• _Exercise directions_
Reproduce what is written in the records below exactly, and leave out the images.
*** Begin section ***
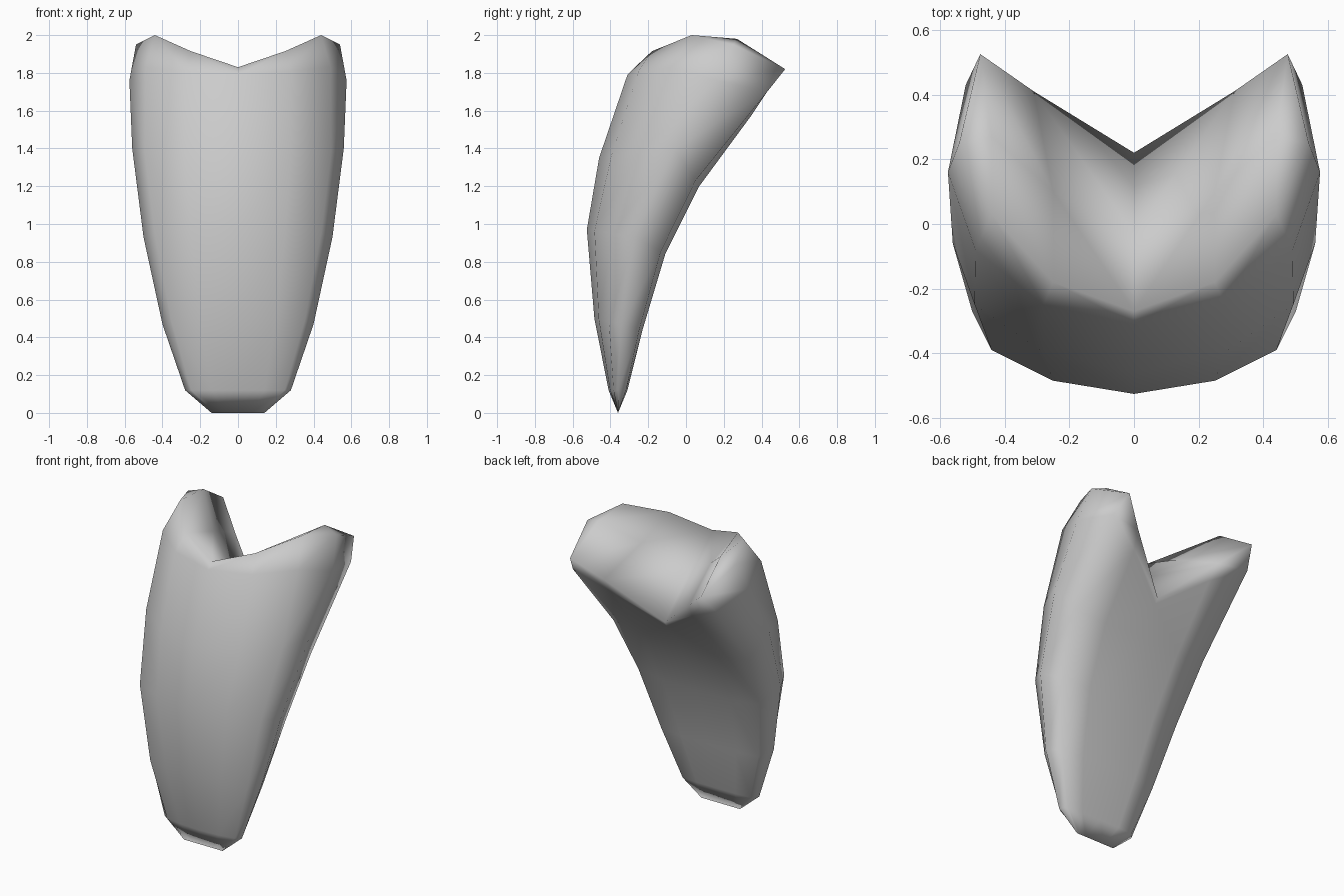
import bpy, bmesh
from mathutils import Vector

if "Cube" in bpy.data.objects:
    bpy.data.objects.remove(bpy.data.objects["Cube"])

# Lower rings of the right half: half width, then (y, z) of front, side and back
rows = [
    (.14, (-.36, .00), (-.36, .00), (-.36, .00)),
    (.28, (-.41, .12), (-.36, .12), (-.31, .12)),
    (.40, (-.485, .50), (-.34, .47), (-.23, .44)),
    (.50, (-.525, .97), (-.27, .93), (-.11, .84)),
    (.56, (-.46, 1.35), (-.06, 1.40), (.07, 1.20)),
]
# Shoulder ring and top rim, from front centre round the side to back centre
shoulder = [(0, -.31, 1.79), (.28, -.25, 1.81), (.49, -.08, 1.83), (.575, .16, 1.76),
            (.52, .43, 1.70), (.29, .35, 1.58), (0, .20, 1.38)]
rim = [(0, -.27, 1.83), (.25, -.18, 1.915), (.44, .03, 2.0), (.54, .25, 1.95),
       (.475, .525, 1.82), (.31, .41, 1.68), (0, .22, 1.41)]
# Middle line of the saddle between the two lobes
saddle = [(0, -.03, 1.64), (.25, .10, 1.82), (.44, .27, 1.98)]


def ring(w, front, side, back):
    f, s, b = Vector(front), Vector(side), Vector(back)
    yz = [f, f.lerp(s, .16), f.lerp(s, .53), s, s.lerp(b, .85), b, b]
    return [(w * k, p.x, p.y) for k, p in zip((0, .5, .88, 1, .88, .5, 0), yz)]


bm = bmesh.new()
rings = [[bm.verts.new(p) for p in r] for r in [ring(*r) for r in rows] + [shoulder, rim]]

# Curved body walls
for lo, hi in zip(rings, rings[1:]):
    for i in range(6):
        bm.faces.new((lo[i], lo[i + 1], hi[i + 1], hi[i]))

# Saddle-shaped top
t = rings[-1]
m = [bm.verts.new(p) for p in saddle]
for i in range(2):
    bm.faces.new((t[i], t[i + 1], m[i + 1], m[i]))
    bm.faces.new((m[i], m[i + 1], t[5 - i], t[6 - i]))
bm.faces.new((t[2], t[3], m[2]))
bm.faces.new((t[3], t[4], m[2]))

# Mirror to the left half and weld the seam and the bottom edge
half = bm.verts[:] + bm.edges[:] + bm.faces[:]
bmesh.ops.mirror(bm, geom=half, axis='X', merge_dist=.001)
bmesh.ops.remove_doubles(bm, verts=bm.verts[:], dist=.002)
bmesh.ops.recalc_face_normals(bm, faces=bm.faces[:])

mesh = bpy.data.meshes.new("curved_forked_body")
bm.to_mesh(mesh)
bm.free()
mesh.shade_smooth()
body = bpy.data.objects.new("curved_forked_body", mesh)
bpy.context.collection.objects.link(body)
*** End section ***
• _Exercise output_
import bpy, bmesh
from mathutils import Vector

if "Cube" in bpy.data.objects:
    bpy.data.objects.remove(bpy.data.objects["Cube"])

# Lower rings of the right half: half width, then (y, z) of front, side and back
rows = [
    (.14, (-.36, .00), (-.36, .00), (-.36, .00)),
    (.28, (-.41, .12), (-.36, .12), (-.31, .12)),
    (.40, (-.485, .50), (-.34, .47), (-.23, .44)),
    (.50, (-.525, .97), (-.27, .93), (-.11, .84)),
    (.56, (-.46, 1.35), (-.06, 1.40), (.07, 1.20)),
]
# Shoulder ring and top rim, from front centre round the side to back centre
shoulder = [(0, -.31, 1.79), (.28, -.25, 1.81), (.49, -.08, 1.83), (.575, .16, 1.76),
            (.52, .43, 1.70), (.29, .35, 1.58), (0, .20, 1.38)]
rim = [(0, -.27, 1.83), (.25, -.18, 1.915), (.44, .03, 2.0), (.54, .25, 1.95),
       (.475, .525, 1.82), (.31, .41, 1.68), (0, .22, 1.41)]
# Middle line of the saddle between the two lobes
saddle = [(0, -.03, 1.64), (.25, .10, 1.82), (.44, .27, 1.98)]


def ring(w, front, side, back):
    f, s, b = Vector(front), Vector(side), Vector(back)
    yz = [f, f.lerp(s, .16), f.lerp(s, .53), s, s.lerp(b, .85), b, b]
    return [(w * k, p.x, p.y) for k, p in zip((0, .5, .88, 1, .88, .5, 0), yz)]


bm = bmesh.new()
rings = [[bm.verts.new(p) for p in r] for r in [ring(*r) for r in rows] + [shoulder, rim]]

# Curved body walls
for lo, hi in zip(rings, rings[1:]):
    for i in range(6):
        bm.faces.new((lo[i], lo[i + 1], hi[i + 1], hi[i]))

# Saddle-shaped top
t = rings[-1]
m = [bm.verts.new(p) for p in saddle]
for i in range(2):
    bm.faces.new((t[i], t[i + 1], m[i + 1], m[i]))
    bm.faces.new((m[i], m[i + 1], t[5 - i], t[6 - i]))
bm.faces.new((t[2], t[3], m[2]))
bm.faces.new((t[3], t[4], m[2]))

# Mirror to the left half and weld the seam and the bottom edge
half = bm.verts[:] + bm.edges[:] + bm.faces[:]
bmesh.ops.mirror(bm, geom=half, axis='X', merge_dist=.001)
bmesh.ops.remove_doubles(bm, verts=bm.verts[:], dist=.002)
bmesh.ops.recalc_face_normals(bm, faces=bm.faces[:])

mesh = bpy.data.meshes.new("curved_forked_body")
bm.to_mesh(mesh)
bm.free()
mesh.shade_smooth()
body = bpy.data.objects.new("curved_forked_body", mesh)
bpy.context.collection.objects.link(body)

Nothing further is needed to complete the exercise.